» **Supplied data**

──────────

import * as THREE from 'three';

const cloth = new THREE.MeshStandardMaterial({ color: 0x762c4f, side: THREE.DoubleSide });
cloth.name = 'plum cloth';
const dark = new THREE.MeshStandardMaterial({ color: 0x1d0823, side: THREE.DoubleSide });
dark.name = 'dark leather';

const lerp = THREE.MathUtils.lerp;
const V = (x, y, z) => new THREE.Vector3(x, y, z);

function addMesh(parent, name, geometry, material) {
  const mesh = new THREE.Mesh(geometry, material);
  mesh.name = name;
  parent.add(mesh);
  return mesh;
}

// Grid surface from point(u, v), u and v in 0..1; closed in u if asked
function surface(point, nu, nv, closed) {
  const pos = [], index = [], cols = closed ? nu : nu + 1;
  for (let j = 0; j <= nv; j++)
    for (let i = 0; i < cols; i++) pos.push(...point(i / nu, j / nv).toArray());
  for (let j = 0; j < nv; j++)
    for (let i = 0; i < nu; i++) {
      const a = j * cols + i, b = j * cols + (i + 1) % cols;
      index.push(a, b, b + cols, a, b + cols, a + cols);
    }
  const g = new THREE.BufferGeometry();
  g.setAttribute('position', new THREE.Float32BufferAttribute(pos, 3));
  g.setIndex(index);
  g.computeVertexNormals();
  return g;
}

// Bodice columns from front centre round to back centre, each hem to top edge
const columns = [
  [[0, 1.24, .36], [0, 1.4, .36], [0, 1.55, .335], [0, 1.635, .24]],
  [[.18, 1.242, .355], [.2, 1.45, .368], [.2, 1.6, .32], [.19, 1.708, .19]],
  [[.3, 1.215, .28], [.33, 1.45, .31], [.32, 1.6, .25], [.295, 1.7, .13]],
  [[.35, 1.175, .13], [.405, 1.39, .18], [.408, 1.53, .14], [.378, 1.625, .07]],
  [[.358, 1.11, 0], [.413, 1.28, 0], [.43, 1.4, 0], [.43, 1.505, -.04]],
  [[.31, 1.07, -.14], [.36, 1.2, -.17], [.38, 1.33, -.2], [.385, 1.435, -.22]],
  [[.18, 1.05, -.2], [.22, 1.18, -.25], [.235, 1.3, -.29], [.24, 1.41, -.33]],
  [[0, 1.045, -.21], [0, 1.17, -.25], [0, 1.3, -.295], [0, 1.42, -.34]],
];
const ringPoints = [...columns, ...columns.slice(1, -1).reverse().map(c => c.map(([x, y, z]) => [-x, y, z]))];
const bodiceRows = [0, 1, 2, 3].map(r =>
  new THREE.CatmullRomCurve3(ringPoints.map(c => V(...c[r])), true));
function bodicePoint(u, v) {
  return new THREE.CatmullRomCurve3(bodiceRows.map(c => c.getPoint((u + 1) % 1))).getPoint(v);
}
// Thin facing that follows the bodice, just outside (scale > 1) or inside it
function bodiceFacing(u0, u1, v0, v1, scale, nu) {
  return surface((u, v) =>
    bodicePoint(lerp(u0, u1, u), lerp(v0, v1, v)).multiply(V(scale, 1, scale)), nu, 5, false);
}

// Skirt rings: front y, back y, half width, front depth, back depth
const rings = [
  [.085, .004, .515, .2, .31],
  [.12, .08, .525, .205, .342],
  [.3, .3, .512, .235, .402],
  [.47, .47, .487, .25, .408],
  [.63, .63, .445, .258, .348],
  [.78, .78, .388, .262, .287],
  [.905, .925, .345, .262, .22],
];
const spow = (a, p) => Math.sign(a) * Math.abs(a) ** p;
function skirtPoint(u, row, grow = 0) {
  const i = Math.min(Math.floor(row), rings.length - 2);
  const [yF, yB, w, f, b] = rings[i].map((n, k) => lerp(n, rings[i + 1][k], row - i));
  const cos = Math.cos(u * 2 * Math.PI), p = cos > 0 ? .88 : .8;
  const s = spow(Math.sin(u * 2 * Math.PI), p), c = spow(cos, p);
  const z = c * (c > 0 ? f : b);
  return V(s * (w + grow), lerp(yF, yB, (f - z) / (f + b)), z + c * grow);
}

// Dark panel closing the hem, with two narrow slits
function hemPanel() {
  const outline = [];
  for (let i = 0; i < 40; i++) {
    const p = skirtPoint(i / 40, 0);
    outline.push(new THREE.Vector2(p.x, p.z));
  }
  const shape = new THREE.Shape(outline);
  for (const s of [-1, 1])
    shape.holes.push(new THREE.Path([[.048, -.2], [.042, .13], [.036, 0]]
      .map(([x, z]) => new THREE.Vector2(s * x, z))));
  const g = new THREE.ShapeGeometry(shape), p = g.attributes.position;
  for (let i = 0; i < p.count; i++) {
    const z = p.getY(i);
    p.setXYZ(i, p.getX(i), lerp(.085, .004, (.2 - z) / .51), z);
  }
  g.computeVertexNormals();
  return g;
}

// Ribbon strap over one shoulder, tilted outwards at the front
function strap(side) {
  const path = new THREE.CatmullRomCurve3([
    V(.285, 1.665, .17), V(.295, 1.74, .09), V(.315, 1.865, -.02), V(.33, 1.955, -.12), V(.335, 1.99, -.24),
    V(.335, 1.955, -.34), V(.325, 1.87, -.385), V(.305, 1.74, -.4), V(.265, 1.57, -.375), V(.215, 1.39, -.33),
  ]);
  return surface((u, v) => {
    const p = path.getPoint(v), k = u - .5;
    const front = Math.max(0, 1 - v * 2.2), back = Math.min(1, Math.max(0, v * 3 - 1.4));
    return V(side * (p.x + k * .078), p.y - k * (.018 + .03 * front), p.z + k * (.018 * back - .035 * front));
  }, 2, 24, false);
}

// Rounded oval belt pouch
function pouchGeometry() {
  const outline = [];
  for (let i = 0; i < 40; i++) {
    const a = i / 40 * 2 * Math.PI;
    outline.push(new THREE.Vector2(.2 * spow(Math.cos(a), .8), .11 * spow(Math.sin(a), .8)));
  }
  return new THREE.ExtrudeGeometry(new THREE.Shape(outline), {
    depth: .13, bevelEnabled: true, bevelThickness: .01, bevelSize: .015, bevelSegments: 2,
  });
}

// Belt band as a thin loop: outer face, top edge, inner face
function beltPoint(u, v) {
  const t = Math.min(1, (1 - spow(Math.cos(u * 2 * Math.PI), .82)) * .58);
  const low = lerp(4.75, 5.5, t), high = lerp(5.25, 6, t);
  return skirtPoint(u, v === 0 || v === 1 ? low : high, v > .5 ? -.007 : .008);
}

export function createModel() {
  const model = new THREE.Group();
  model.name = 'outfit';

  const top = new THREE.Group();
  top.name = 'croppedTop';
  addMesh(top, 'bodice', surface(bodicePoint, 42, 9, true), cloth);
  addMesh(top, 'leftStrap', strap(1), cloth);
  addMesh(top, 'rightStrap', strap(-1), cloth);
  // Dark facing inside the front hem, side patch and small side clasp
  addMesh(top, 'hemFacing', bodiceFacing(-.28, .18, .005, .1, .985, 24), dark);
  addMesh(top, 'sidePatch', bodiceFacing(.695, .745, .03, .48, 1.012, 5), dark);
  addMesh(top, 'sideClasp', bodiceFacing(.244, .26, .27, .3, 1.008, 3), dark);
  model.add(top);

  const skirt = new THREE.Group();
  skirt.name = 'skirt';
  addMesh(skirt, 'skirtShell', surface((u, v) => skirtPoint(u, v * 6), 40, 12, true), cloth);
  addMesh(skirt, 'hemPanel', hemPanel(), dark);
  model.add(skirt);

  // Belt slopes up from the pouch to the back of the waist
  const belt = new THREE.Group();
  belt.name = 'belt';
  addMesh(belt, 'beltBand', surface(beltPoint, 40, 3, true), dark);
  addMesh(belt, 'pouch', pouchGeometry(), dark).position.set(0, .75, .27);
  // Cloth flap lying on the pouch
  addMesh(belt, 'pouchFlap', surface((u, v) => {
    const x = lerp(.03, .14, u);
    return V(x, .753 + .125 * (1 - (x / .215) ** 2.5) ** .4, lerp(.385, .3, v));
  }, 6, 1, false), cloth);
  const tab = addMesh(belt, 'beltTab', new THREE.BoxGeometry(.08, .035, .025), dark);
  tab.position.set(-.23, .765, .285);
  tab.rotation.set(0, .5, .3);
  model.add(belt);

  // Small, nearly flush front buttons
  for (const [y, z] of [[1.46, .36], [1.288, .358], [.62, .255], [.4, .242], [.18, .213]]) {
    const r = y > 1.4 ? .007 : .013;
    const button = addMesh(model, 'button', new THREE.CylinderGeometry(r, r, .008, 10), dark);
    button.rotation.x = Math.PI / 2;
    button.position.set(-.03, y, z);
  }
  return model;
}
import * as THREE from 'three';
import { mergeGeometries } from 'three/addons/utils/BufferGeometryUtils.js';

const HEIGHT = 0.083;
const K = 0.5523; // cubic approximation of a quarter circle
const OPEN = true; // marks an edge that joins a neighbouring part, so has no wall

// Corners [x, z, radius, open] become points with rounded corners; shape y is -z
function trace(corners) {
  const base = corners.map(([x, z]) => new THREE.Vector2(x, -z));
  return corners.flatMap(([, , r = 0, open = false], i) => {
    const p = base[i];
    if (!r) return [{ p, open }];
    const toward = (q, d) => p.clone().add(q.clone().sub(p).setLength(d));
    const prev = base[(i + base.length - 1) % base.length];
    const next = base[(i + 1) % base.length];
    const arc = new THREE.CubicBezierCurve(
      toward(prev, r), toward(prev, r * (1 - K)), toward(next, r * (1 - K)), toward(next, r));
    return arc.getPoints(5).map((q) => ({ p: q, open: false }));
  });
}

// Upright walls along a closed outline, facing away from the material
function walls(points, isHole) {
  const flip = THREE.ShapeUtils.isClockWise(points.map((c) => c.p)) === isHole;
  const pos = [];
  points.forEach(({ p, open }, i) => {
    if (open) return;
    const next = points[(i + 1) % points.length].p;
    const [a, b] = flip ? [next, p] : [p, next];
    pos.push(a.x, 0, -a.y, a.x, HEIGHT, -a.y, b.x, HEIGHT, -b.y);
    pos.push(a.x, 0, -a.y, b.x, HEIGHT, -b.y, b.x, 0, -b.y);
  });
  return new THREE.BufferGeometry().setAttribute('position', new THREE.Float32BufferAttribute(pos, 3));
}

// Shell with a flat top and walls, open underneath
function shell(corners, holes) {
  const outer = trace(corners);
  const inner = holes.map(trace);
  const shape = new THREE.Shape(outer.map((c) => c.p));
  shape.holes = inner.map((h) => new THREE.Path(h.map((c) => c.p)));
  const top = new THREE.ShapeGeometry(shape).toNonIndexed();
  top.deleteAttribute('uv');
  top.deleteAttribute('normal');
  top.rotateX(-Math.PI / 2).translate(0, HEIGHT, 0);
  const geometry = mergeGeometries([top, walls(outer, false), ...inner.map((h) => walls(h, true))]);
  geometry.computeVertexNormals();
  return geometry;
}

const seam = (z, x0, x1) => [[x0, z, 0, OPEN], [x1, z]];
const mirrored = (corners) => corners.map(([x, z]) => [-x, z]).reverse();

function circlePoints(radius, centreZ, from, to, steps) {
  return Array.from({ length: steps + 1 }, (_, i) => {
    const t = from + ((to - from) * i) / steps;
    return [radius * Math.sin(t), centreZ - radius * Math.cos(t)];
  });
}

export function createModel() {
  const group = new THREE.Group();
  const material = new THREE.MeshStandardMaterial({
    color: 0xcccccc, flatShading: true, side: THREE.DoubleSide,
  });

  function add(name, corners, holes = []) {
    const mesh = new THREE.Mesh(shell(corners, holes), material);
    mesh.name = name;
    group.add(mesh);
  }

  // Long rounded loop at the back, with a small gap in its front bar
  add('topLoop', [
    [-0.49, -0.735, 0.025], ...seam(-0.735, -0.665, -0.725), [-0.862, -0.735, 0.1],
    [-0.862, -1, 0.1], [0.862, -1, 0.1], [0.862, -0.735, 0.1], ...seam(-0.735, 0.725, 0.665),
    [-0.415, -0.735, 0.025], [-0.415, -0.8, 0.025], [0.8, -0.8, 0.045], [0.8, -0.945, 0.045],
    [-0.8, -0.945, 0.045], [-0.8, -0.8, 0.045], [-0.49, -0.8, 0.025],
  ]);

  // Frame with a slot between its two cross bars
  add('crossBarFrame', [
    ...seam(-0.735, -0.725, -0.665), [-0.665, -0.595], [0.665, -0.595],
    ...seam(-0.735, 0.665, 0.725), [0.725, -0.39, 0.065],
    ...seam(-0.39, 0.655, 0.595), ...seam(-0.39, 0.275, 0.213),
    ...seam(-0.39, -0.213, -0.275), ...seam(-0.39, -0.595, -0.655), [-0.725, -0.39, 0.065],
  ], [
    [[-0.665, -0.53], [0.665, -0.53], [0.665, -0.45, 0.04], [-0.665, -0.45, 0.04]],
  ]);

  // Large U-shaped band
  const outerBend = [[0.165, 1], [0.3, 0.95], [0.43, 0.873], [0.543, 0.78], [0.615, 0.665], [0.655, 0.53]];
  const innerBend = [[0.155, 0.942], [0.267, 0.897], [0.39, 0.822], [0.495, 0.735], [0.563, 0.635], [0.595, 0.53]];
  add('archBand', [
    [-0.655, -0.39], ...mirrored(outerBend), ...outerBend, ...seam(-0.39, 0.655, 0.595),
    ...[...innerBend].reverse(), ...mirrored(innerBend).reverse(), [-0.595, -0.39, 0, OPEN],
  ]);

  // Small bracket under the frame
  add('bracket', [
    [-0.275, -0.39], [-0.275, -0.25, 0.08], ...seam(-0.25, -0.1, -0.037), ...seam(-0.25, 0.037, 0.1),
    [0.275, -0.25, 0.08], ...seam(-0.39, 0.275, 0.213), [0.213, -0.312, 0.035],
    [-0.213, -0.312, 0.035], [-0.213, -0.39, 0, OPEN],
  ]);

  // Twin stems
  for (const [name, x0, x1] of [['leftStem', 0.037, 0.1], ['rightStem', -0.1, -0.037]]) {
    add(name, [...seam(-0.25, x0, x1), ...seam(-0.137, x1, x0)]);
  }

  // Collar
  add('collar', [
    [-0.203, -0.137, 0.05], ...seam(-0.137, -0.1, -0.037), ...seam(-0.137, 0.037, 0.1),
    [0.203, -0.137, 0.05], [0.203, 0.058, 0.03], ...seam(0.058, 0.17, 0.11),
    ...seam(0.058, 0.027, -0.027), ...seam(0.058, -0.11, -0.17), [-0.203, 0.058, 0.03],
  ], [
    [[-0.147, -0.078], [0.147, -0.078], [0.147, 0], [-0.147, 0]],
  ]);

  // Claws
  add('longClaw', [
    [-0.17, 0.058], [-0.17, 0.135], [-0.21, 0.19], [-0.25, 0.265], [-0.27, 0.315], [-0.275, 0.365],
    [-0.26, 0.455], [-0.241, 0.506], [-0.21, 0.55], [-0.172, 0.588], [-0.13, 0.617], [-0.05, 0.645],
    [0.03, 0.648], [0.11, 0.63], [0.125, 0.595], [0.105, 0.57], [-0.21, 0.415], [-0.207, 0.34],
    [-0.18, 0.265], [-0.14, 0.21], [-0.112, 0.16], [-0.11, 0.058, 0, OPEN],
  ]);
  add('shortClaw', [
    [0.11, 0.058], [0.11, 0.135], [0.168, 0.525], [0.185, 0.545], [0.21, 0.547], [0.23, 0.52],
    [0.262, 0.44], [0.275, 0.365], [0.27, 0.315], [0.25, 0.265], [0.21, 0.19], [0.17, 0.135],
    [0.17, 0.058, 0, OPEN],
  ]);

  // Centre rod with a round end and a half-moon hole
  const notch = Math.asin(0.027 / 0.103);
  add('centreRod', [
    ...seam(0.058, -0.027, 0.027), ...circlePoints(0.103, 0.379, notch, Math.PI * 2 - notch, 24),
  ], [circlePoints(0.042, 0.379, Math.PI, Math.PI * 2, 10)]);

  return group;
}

──────────

» **Task to carry out**
Of the lines above, retype only those from the line containing "const outer = trace(corners);" through the line containing "Large U-shaped band", including both, exactly.

» **Problem solution**
  const outer = trace(corners);
  const inner = holes.map(trace);
  const shape = new THREE.Shape(outer.map((c) => c.p));
  shape.holes = inner.map((h) => new THREE.Path(h.map((c) => c.p)));
  const top = new THREE.ShapeGeometry(shape).toNonIndexed();
  top.deleteAttribute('uv');
  top.deleteAttribute('normal');
  top.rotateX(-Math.PI / 2).translate(0, HEIGHT, 0);
  const geometry = mergeGeometries([top, walls(outer, false), ...inner.map((h) => walls(h, true))]);
  geometry.computeVertexNormals();
  return geometry;
}

const seam = (z, x0, x1) => [[x0, z, 0, OPEN], [x1, z]];
const mirrored = (corners) => corners.map(([x, z]) => [-x, z]).reverse();

function circlePoints(radius, centreZ, from, to, steps) {
  return Array.from({ length: steps + 1 }, (_, i) => {
    const t = from + ((to - from) * i) / steps;
    return [radius * Math.sin(t), centreZ - radius * Math.cos(t)];
  });
}

export function createModel() {
  const group = new THREE.Group();
  const material = new THREE.MeshStandardMaterial({
    color: 0xcccccc, flatShading: true, side: THREE.DoubleSide,
  });

  function add(name, corners, holes = []) {
    const mesh = new THREE.Mesh(shell(corners, holes), material);
    mesh.name = name;
    group.add(mesh);
  }

  // Long rounded loop at the back, with a small gap in its front bar
  add('topLoop', [
    [-0.49, -0.735, 0.025], ...seam(-0.735, -0.665, -0.725), [-0.862, -0.735, 0.1],
    [-0.862, -1, 0.1], [0.862, -1, 0.1], [0.862, -0.735, 0.1], ...seam(-0.735, 0.725, 0.665),
    [-0.415, -0.735, 0.025], [-0.415, -0.8, 0.025], [0.8, -0.8, 0.045], [0.8, -0.945, 0.045],
    [-0.8, -0.945, 0.045], [-0.8, -0.8, 0.045], [-0.49, -0.8, 0.025],
  ]);

  // Frame with a slot between its two cross bars
  add('crossBarFrame', [
    ...seam(-0.735, -0.725, -0.665), [-0.665, -0.595], [0.665, -0.595],
    ...seam(-0.735, 0.665, 0.725), [0.725, -0.39, 0.065],
    ...seam(-0.39, 0.655, 0.595), ...seam(-0.39, 0.275, 0.213),
    ...seam(-0.39, -0.213, -0.275), ...seam(-0.39, -0.595, -0.655), [-0.725, -0.39, 0.065],
  ], [
    [[-0.665, -0.53], [0.665, -0.53], [0.665, -0.45, 0.04], [-0.665, -0.45, 0.04]],
  ]);

  // Large U-shaped band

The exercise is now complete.